I have observed the following on many occasions.
A son or daughter grows up in a Christ-professing home. Sadly, the parents have not availed themselves of opportunities to grow in their own understanding of the Christian faith. They can’t interact or answer any of the objections to Christianity that increasingly nag Johnny and Sally.
Johnny and Sally go off to college. They abandon their Christian upbringing.
The parents add to their sorrow with the misguided notion that their kiddo abandoned the faith due to “liberal professors.”
A surprisingly potent technique can boost your short and long-term recall – and it appears to help everyone from students to Alzheimer’s patients.
Adam Sorenson graduated number one in 2017 from the University of Virginia law school. Here is his secret for getting stellar grades:
“I can tell you what worked for me, but it comes with the caveat that I know plenty of brilliant and successful people who had completely different approaches. I preferred handwriting my class notes because it helped me retain the information. I made my own study materials rather than use other people’s outlines or hornbooks because it was the process of distilling my class notes, not the end product itself, that I found useful. And I tried to write short exams because I am a terribly slow typist and I found that communicating good arguments clearly was more important than packing in every attenuated bit of analysis I could think of.”
The rest is here:
First, bombard a notepad (find a good one) with my favorite black pen (links provided).
I am taking down anything I see, questions I have, possible connections, illustrations, etc.
Second, cross off those things that start to go in the first draft.
Third, tighten and edit first draft.
Fourth, make final draft.
Fifth, practice several times in bathroom with fan on so as not disturb my wife’s own studies.
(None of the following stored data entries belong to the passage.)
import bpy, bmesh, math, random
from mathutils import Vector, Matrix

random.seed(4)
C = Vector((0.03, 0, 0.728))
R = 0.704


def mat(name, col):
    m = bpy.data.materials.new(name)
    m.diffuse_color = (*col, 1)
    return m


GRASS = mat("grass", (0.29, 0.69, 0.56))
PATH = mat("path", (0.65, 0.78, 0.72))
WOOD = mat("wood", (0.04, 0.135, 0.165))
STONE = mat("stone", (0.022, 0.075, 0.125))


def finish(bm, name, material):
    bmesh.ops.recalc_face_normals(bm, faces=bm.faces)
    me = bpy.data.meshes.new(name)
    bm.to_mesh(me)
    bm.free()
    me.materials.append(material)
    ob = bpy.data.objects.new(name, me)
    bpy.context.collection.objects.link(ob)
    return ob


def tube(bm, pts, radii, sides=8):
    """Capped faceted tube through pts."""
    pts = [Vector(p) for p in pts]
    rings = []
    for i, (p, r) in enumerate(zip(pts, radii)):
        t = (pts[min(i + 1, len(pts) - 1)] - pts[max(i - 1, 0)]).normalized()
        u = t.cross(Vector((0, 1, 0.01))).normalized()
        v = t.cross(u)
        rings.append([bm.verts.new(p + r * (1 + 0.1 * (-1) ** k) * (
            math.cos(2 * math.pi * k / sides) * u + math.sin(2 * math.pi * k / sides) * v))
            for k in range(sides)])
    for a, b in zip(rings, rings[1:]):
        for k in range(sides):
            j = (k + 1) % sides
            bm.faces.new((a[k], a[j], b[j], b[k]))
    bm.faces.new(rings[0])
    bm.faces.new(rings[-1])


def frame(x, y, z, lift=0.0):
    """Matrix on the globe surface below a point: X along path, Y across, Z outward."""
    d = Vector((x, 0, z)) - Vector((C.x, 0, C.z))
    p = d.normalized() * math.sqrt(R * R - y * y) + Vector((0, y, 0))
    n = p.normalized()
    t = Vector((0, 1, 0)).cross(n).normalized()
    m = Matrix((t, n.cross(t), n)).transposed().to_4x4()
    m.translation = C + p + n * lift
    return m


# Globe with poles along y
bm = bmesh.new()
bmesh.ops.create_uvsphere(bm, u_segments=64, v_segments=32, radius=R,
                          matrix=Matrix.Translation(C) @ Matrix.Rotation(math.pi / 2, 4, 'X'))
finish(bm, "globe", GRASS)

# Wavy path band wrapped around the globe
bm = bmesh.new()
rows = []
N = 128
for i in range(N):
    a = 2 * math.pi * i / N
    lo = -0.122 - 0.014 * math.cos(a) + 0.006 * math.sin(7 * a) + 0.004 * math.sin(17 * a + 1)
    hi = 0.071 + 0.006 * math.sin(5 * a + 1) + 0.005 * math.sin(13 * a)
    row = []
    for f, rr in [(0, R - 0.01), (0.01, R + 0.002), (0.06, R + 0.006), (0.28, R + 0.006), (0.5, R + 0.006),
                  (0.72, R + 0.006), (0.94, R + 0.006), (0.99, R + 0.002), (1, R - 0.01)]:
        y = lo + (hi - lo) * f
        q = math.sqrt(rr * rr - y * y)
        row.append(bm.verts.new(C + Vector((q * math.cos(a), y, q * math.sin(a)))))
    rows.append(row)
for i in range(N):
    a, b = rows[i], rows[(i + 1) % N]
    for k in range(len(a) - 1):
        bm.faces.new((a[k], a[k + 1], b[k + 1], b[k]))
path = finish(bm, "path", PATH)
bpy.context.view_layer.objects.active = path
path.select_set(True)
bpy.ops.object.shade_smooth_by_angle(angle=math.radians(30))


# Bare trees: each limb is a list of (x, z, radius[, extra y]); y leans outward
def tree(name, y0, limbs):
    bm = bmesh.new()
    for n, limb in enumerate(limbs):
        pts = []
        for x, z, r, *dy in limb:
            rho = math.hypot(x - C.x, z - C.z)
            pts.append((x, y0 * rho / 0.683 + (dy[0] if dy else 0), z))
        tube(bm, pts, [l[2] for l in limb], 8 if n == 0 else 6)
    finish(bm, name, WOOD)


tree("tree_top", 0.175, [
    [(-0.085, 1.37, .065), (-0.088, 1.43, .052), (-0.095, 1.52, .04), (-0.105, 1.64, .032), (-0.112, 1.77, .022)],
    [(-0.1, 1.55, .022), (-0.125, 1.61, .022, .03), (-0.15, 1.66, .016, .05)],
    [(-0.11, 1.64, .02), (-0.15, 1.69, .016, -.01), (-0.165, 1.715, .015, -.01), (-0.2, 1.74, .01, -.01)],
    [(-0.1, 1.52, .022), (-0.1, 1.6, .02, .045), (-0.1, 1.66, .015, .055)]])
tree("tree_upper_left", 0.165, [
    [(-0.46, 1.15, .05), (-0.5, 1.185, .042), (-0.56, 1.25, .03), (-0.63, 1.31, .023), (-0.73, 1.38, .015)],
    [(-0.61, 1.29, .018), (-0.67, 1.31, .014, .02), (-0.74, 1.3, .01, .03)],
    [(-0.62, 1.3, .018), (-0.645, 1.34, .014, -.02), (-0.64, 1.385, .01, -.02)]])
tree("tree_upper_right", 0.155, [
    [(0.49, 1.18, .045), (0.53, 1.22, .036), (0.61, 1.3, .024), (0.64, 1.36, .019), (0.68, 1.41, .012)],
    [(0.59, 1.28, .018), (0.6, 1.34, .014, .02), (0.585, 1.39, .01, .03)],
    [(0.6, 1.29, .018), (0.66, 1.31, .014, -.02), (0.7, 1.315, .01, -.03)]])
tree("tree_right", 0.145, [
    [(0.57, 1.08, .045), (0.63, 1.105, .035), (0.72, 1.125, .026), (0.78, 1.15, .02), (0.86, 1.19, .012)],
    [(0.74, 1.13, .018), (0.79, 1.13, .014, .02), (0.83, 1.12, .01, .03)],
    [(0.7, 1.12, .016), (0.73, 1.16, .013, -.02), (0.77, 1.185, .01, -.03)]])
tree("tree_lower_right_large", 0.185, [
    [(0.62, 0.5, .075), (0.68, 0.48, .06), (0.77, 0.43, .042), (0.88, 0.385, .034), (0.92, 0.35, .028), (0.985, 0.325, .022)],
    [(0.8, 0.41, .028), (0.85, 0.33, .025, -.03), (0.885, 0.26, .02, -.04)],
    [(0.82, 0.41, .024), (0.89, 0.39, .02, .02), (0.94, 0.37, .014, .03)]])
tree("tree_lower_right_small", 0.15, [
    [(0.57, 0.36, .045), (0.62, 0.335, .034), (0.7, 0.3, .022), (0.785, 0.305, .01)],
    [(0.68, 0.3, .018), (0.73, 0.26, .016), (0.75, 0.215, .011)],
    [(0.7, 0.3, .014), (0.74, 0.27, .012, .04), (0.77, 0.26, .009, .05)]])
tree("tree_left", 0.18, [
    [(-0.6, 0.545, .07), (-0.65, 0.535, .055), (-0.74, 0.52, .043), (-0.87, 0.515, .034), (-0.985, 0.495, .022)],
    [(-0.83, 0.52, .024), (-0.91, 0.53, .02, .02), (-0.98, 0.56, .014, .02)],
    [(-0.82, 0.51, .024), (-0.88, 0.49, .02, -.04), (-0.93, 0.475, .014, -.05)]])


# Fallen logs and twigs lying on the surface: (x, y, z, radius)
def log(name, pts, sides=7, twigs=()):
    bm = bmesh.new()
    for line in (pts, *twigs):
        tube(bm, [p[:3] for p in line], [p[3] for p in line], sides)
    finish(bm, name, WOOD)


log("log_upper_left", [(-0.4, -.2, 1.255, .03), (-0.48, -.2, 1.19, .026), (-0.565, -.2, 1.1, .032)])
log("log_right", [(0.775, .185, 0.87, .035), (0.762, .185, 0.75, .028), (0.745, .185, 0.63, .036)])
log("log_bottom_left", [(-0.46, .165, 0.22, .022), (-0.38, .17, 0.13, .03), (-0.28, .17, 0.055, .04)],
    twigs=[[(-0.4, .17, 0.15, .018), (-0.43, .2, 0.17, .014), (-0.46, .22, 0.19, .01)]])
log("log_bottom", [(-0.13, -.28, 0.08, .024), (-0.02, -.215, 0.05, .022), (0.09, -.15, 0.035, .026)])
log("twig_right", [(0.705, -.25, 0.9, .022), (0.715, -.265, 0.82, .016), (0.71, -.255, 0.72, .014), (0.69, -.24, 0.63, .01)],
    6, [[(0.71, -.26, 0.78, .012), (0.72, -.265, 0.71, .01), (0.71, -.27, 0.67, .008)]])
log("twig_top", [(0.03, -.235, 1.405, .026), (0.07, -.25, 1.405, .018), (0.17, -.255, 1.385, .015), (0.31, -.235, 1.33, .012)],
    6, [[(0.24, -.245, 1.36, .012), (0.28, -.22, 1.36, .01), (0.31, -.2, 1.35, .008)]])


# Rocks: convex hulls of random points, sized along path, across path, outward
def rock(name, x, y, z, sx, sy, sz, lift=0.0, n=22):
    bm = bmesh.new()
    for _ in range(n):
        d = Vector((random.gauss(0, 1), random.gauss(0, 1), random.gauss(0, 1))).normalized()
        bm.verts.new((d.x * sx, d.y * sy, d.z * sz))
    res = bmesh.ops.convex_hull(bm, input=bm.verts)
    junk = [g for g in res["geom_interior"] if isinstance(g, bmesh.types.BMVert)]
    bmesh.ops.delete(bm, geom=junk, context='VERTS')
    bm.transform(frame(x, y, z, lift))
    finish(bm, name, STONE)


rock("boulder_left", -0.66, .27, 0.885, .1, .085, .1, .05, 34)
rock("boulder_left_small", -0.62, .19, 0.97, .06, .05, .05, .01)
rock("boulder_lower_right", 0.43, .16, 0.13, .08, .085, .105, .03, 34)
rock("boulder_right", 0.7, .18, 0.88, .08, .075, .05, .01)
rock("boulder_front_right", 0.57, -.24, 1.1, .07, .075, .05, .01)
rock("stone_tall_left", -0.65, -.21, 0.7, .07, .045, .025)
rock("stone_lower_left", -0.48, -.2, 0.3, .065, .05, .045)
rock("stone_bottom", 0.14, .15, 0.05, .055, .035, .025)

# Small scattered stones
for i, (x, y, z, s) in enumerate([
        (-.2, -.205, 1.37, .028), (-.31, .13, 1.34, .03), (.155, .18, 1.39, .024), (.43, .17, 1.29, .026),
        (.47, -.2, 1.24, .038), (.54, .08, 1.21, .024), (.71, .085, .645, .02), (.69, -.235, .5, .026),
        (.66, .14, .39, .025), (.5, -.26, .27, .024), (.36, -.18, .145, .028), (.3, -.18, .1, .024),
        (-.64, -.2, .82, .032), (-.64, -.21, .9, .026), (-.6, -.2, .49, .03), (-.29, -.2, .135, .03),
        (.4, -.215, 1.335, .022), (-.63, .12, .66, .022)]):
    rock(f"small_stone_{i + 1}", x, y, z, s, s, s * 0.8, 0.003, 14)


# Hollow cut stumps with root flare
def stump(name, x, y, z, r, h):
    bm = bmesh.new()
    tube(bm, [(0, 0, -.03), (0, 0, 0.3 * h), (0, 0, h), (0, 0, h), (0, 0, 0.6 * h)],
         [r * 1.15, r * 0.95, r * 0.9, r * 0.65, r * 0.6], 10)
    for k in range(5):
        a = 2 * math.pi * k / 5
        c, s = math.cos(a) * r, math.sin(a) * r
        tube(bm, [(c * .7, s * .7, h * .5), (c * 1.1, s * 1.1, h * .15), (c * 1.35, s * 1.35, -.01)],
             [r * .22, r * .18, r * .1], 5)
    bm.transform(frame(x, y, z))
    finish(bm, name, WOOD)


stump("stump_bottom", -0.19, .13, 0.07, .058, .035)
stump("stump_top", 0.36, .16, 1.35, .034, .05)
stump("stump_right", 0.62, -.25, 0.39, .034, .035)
I asked if she could hear me downstairs and she said the neighbors could! That’s good!
Esther Meek wrote a terrific book entitled, Learning to Know: The Philosophy of Knowledge for Ordinary People. In it, she describes how finding a reliable mechanic helped her better understand how we use certain clues to determine whether God as known in Jesus Christ is who He claimed.
More generally, how do we know what we know? It is an important branch of philosophy called epistemology. Too many people, including plenty of Christians, don’t think about how and why they think the way they do.
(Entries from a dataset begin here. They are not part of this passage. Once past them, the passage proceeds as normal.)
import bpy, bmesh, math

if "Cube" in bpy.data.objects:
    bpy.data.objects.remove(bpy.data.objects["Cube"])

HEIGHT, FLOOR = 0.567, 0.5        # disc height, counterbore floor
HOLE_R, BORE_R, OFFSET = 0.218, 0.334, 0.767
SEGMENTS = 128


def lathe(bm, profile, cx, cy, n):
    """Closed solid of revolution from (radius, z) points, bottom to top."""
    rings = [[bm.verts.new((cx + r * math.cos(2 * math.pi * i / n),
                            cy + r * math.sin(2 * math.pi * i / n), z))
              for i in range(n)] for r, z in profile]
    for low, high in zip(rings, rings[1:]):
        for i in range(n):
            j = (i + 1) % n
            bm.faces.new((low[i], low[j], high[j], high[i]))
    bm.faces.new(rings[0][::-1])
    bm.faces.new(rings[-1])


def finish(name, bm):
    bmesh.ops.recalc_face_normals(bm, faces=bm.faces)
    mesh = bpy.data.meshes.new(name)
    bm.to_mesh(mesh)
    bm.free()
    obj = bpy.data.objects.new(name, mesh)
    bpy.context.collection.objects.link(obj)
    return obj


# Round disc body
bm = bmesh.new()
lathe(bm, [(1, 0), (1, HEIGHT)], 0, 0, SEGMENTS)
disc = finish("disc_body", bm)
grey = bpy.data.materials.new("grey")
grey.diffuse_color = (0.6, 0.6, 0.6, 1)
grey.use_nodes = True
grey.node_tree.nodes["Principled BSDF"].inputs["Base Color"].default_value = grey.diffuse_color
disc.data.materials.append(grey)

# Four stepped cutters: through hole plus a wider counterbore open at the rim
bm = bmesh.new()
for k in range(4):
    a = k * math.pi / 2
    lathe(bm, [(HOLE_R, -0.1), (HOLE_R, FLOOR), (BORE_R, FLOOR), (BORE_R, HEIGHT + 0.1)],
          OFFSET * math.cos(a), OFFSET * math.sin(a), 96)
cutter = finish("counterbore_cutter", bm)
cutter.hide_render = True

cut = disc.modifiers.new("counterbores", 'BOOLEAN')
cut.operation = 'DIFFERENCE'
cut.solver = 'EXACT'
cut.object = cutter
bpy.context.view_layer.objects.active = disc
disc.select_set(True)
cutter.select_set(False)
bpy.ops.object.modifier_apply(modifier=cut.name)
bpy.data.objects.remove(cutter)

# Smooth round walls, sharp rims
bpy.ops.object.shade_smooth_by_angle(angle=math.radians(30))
I read Meek’s book several years back. At the time, my experiences with mechanics was mixed. Some were okay while others had clearly taken advantage of me.
Enter Joe Ruiz. Joe’s shop is here in Austin. Two friends I implicitly trust told me how Joe kept their cars running. Many times, Joe told Gil or Mike that they did not need all the other “recommended” stuff other mechanics had tried to sell them.
My experience with Joe mimics what Gil and Mike have experienced. Our car (with 210,000 miles) recently lurched forward from a stop. I figured the transmission was going since it is the original one. I took it into Joe. Joe told me the catalytic converter may be responsible. He thoroughly checked out everything else including the transmission. All looked good. He recommended adding five gallons of high octane fuel which I did.
Our car is back running just fine. Joe charged $107 for all the work. I was dreading a large expense that would have been challenging on our budget.
Meek’s argument that we pick up clues to determine whether God is trustworthy is inspired by the great philosopher of science, Michael Polanyi. I highly recommend it!
And if you live in the Austin area, I know a great car mechanic!
This is a worthwhile investment of your time, but you will need to put on your thinking cap. If you want to shorten the time spent, fast forward to the discussion among the three scholars.
As Aristotle, Plato’s most famous student, suggests at the beginning of the Nicomachean Ethics, “precision is not to be sought for alike in all discussions.” Similarly, we should not expect the humanities to be driven or dominated by the objectives of science. Plato teaches us that part of the liberal arts’ enduring mission is precisely to critique these objectives.
The rest is here: https://www.chronicle.com/article/Big-Brains-Small-Minds/236480
I’m grateful that my friend, Lyle Johnson, encouraged me to watch this. Much food for thought!